Customer: “One of them looked like you!”
Jacey: “Yeah I hear things like that a lot. :)”

I really don’t think that is ever going to make me stop giggling, to be honest. There’s at least a short story in there somewhere, I’m sure, and one day I will find it.

I just naturally seem to give off Hippie Vibes — but it does help that I do have the Long Hair (long enough to be deserving of capital letters, by this point).

Having Long Hair is actually a bit of a fascinating thing, I’ve discovered. When you have as much hair as I do (mine is approaching classic length, if you were wondering, which means to the tops of one’s thighs), you tend to be automatically seen as one of two things:

A hippie, or the ultra-conversative religious sort.

Let’s consider the dichotomy of this for a moment.

A hippie, or the ultra-conservative religious sort.

I’d be lying if I said I didn’t love how confusing this is.

(I don’t, however, love society in general’s viewpoint of “If you have long hair, you automatically aren’t an independant, opinionated woman!” but that is a discussion all its own.)

It amuses me even more when you consider that, while I certainly am a hippie, this fact actually had absolutely nothing to do with why I grew my hair out. I grew my hair out, and continue to do so, because I like having long hair. It’s not any sort of statement beyond “I feel more like myself when I have my hair this way”.

(The summer before I turned seventeen, I had long hair — not Long like it is now, but still long. My long hair, however, was very damaged due to different factors, and began to fall out until I essentially had no choice but to go from waist-length locks to a chin-length bob. I am not ashamed to admit I cried, despite how infrequently I do so otherwise; and for all that everyone told me how well I wore the short hair, it did not suit me at all. Growing it out again was like a silent sigh of relief, as the longer it got the more I felt like myself, and so I just…didn’t stop. It’s that simple.)

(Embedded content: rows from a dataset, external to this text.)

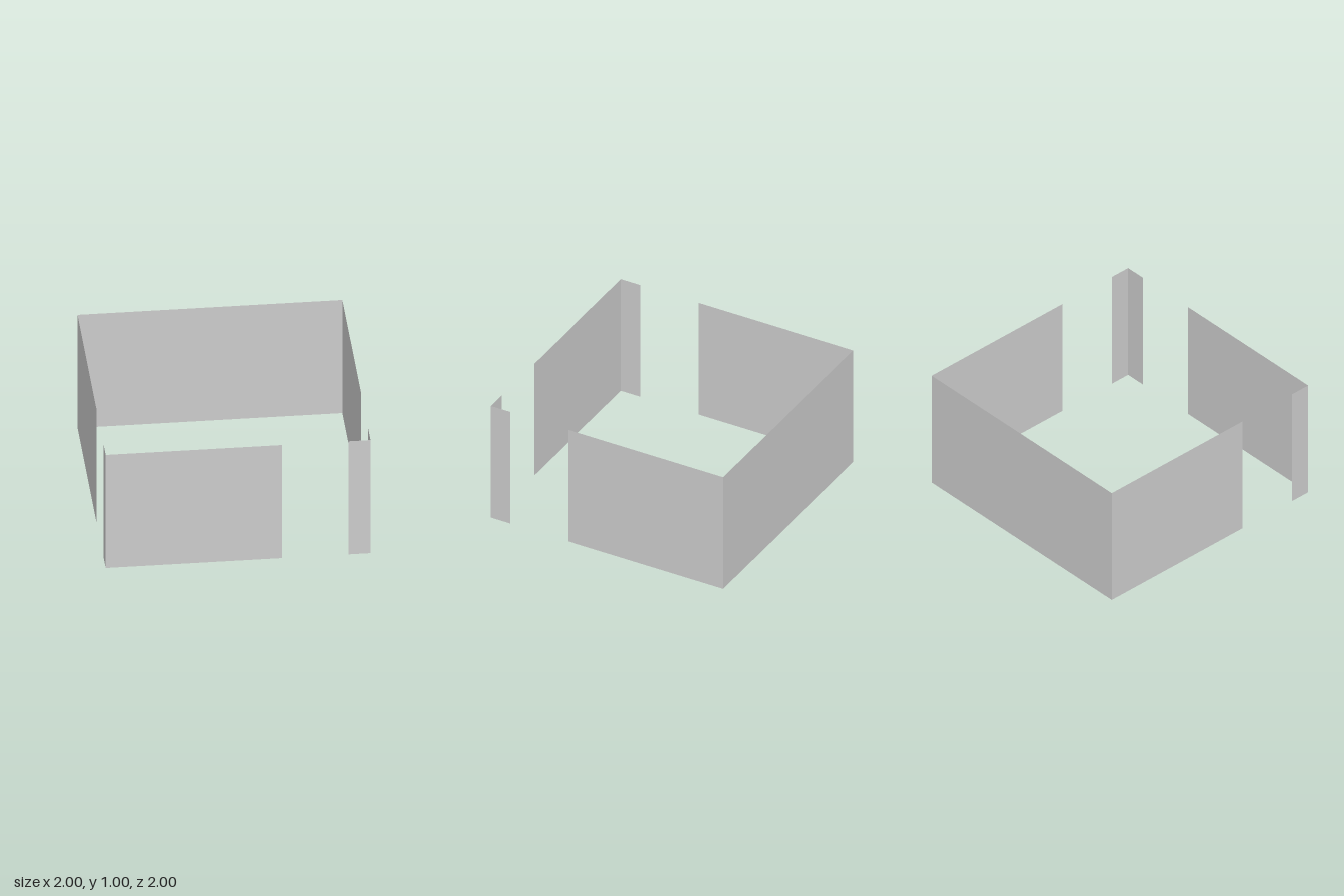
import * as THREE from 'three';

const HEIGHT = 1;
const HALF = 1; // half the side of the square plan
const DOOR_START = 1 / 3; // door opening, measured along each wall
const DOOR_END = 5 / 6;

export function createModel() {
  const group = new THREE.Group();
  group.name = 'roomWalls';
  const material = new THREE.MeshStandardMaterial({ color: 0xcccccc, side: THREE.DoubleSide });

  // Paper-thin upright panel between two plan points, facing outwards
  function addPanel(name, x0, z0, x1, z1) {
    const geometry = new THREE.PlaneGeometry(Math.hypot(x1 - x0, z1 - z0), HEIGHT);
    const panel = new THREE.Mesh(geometry, material);
    panel.name = name;
    panel.position.set((x0 + x1) / 2, HEIGHT / 2, (z0 + z1) / 2);
    panel.rotation.y = Math.atan2(z0 - z1, x1 - x0);
    group.add(panel);
  }

  // Unbroken back wall
  addPanel('backWall', HALF, -HALF, -HALF, -HALF);

  // Front wall, split by its door opening
  addPanel('frontWallLong', -HALF, HALF, DOOR_START, HALF);
  addPanel('frontWallShort', DOOR_END, HALF, HALF, HALF);

  // Side walls, each split by a door opening near the front
  for (const [side, x] of [['left', HALF], ['right', -HALF]]) {
    for (const [part, back, front] of [['Long', -HALF, DOOR_START], ['Short', DOOR_END, HALF]]) {
      const [z0, z1] = x > 0 ? [front, back] : [back, front];
      addPanel(`${side}Wall${part}`, x, z0, x, z1);
    }
  }

  return group;
}
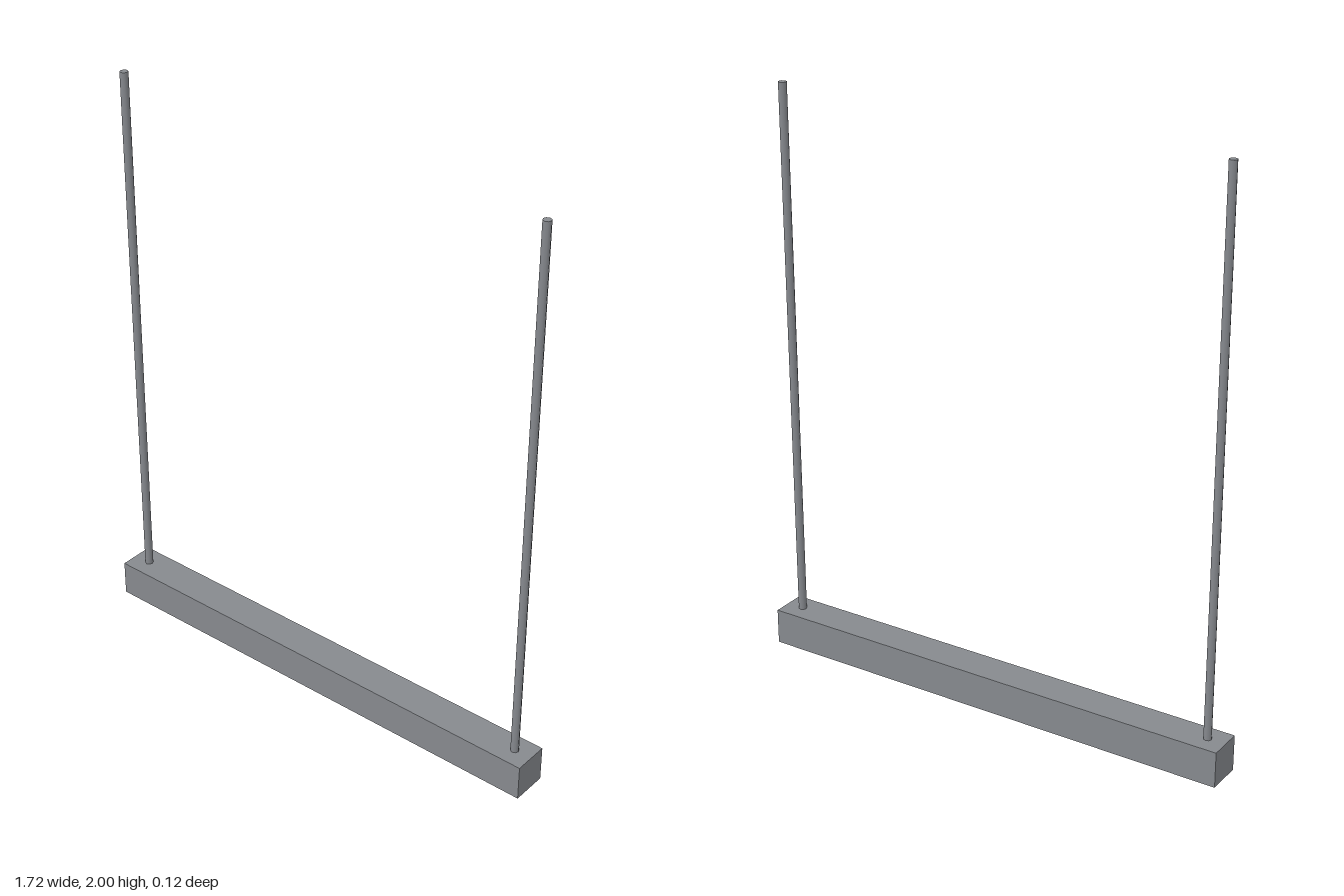
import * as THREE from 'three';

export function createModel() {
  const model = new THREE.Group();
  const grey = new THREE.MeshStandardMaterial({ color: 0x86898e });
  grey.name = 'metal grey';

  // Horizontal bar
  const barHeight = 0.125;
  const bar = new THREE.Mesh(new THREE.BoxGeometry(1.72, barHeight, 0.125), grey);
  bar.name = 'bar';
  bar.position.y = barHeight / 2;
  model.add(bar);

  // Two upright hanging rods near the ends
  const rodLength = 2 - barHeight;
  const rodGeometry = new THREE.CylinderGeometry(0.014, 0.014, rodLength, 8);
  for (const [name, side] of [['leftRod', 1], ['rightRod', -1]]) {
    const rod = new THREE.Mesh(rodGeometry, grey);
    rod.name = name;
    rod.position.set(side * 0.797, barHeight + rodLength / 2, 0);
    model.add(rod);
  }

  return model;
}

Although I suppose it probably does say something about me that I feel most like myself when I apparently resemble a flower child, whose reaction to seeing a small boy being hit by a car is just to surround him and sing.

But the real point of this post is what an amazing opportunity for research there is, in the social ramifications of having long hair in today’s world, where it’s now having long hair that tends to attract stares and copious amounts of confusion.

And I would love to hear your thoughts and opinions on the issue, my dears!